What we have found is that there is not one cut-and-dry answer, as no two environments are the same. What this means is that there is no website you can go to that is going to tell anyone what the "best practice" for addressing these potential vulnerabilities. Though we have found some excellent and in-depth articles describing the details of the vulnerabilities, most articles simple tell you to apply the vendor patches. While this is currently the recommended approach, it is imperative to get as much information as possible before deploying any of these patches, as they have all had some repercussion.
The only people who should be panicking right now are the folks who run Azure and AWS. All kidding aside, there is no reason for most IT professionals to be panicking and rushing to address this vulnerability. We are not saying that it should not be addressed, but as I mentioned above, gather information, and prepare a plan to address the situation in your unique environment.
So what makes your environment unique and different from every other IT infrastructure? Well, a lot of things actually:
Yes. To patch the Spectre Vulnerability, you need to update the firmware of your device. But ensure that you do research and get guidance from your manufacturer.
"Customers who only install the Windows January 2018 security updates will not receive the benefit of all known protections against the vulnerabilities. In addition to installing the January security updates, a processor microcode, or firmware, requires an update. These are available through your device manufacturer."
You might have heard that Microsoft pulled back their patches for AMD machines. The initial version of the patch that Microsoft released caused many devices to bluescreen. According to Microsoft:

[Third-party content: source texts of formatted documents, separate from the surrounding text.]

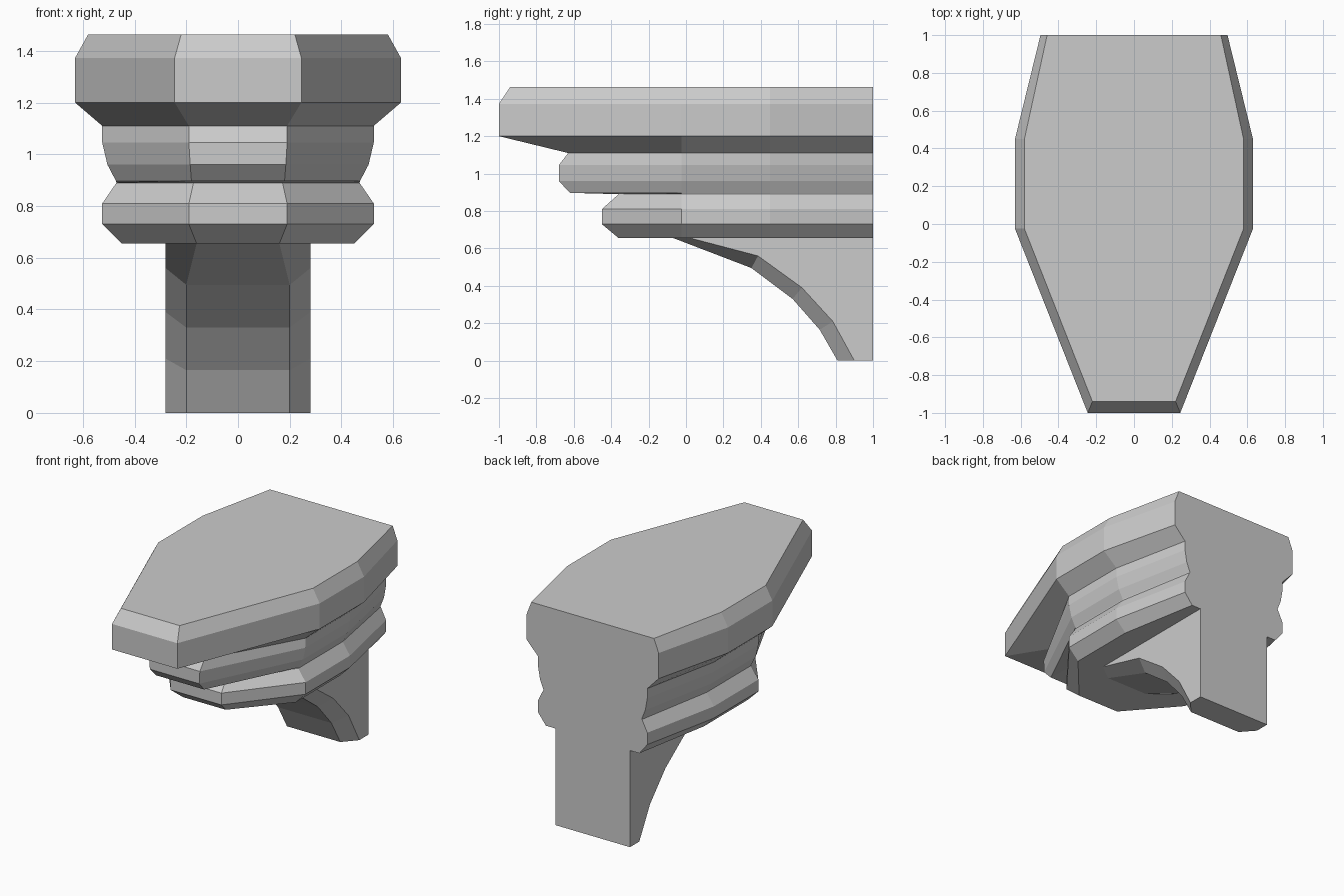
import bpy, bmesh

if "Cube" in bpy.data.objects:
    bpy.data.objects.remove(bpy.data.objects["Cube"])


def loft(name, half_rings, cap_top=True):
    """Skin stacked rings; each ring lists its right half from front to back."""
    bm = bmesh.new()
    rings = []
    for half in half_rings:
        pts = half + [(-x, y, z) for x, y, z in reversed(half)]
        rings.append([bm.verts.new(p) for p in pts])
    n = len(rings[0])
    for a, b in zip(rings, rings[1:]):
        for i in range(n):
            j = (i + 1) % n
            bm.faces.new((a[i], a[j], b[j], b[i]))
    bm.faces.new(rings[0][::-1])
    if cap_top:
        bm.faces.new(rings[-1])
    bmesh.ops.recalc_face_normals(bm, faces=bm.faces)
    mesh = bpy.data.meshes.new(name)
    bm.to_mesh(mesh)
    bm.free()
    obj = bpy.data.objects.new(name, mesh)
    bpy.context.collection.objects.link(obj)
    return obj


# Moulded bracket head: z, front half width, front y, side half width, back half width
levels = [
    (0.655, 0.16, -0.36, 0.45, 0.35),
    (0.73, 0.19, -0.45, 0.525, 0.41),
    (0.81, 0.19, -0.45, 0.525, 0.41),
    (0.89, 0.172, -0.36, 0.47, 0.37),
    (0.897, 0.18, -0.62, 0.472, 0.37),
    (0.96, 0.185, -0.68, 0.505, 0.395),
    (1.045, 0.19, -0.68, 0.525, 0.41),
    (1.11, 0.19, -0.63, 0.525, 0.41),
    (1.20, 0.245, -1.0, 0.63, 0.495),
    (1.373, 0.245, -1.0, 0.63, 0.495),
    (1.463, 0.22, -0.94, 0.58, 0.46),
]
loft("moulded_head", [
    [(fx, fy, z), (sx, -0.025, z), (sx, 0.45, z), (bx, 1.0, z)]
    for z, fx, fy, sx, bx in levels
])

# Curved chamfered stem: front half width, front y, front z, chamfer y, chamfer z
curve = [
    (0.20, 0.81, 0.0, 0.90, 0.0),
    (0.20, 0.715, 0.165, 0.785, 0.21),
    (0.20, 0.57, 0.33, 0.62, 0.39),
    (0.20, 0.35, 0.495, 0.385, 0.56),
    (0.16, -0.07, 0.656, 0.02, 0.656),
]
loft("curved_stem", [
    [(fx, fy, fz), (0.28, cy, cz), (0.28, 1.0, cz)]
    for fx, fy, fz, cy, cz in curve
], cap_top=False)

"As of January 18, 2018, Microsoft has resumed updating all AMD devices with the Windows operating system security update to help protect against the chipset vulnerabilities known as Spectre and Meltdown."
On Jan 22nd, 2018, Intel updated their recommendations:
"We recommend that OEMs, Cloud service providers, system manufacturers, software vendors and end users stop deployment of current versions on the below platforms, as they may introduce higher than expected reboots and other unpredictable system behavior."
So what this means is that Intel is recommending that we stop installing any version of the firmware updates that were released before January 22, 2018, as a method of remediating Spectre vulnerabilities. Our current advice is to stop patching intel based firmware and to check this link frequently for updated information.
The folks at Microsoft have been kind enough to do some basic performance tests, and the high-level results are below:
For more info check out this post.
Microsoft defined a registry key that needs to be set by Antivirus vendors when the Antivirus software has been tested and validated. Because of this, if the patch is installed on a machine with an unsupported antivirus, it has been known to cause computers to BSOD.
There have been reported issues with SEP and the January 9th patch. Shortly after that, on January 19, Symantec released an article addressing the problems that their customers were facing noting that the issues have been resolved in the January 17th Microsoft Updates.
When you patch a device's firmware, ensure that you suspend BitLocker and then upgrade the firmware and resume BitLocker protection. Some customers may experience devices prompting for BitLocker key entry after updating the firmware, even if not usually required. If you are using BitLocker, we recommend testing this behavior, and then consider whether to suspend BitLocker during this process.
Keeping track of Windows updates is tough nowadays. Thankfully Microsoft has provided a blog post documenting the different patches for the various operating systems that address the Meltdown / Spectre vulnerabilities. Read it here.
Post co-authored by Adam Eaddy, Consulting Architect and Cris Weber, Lead Development architect.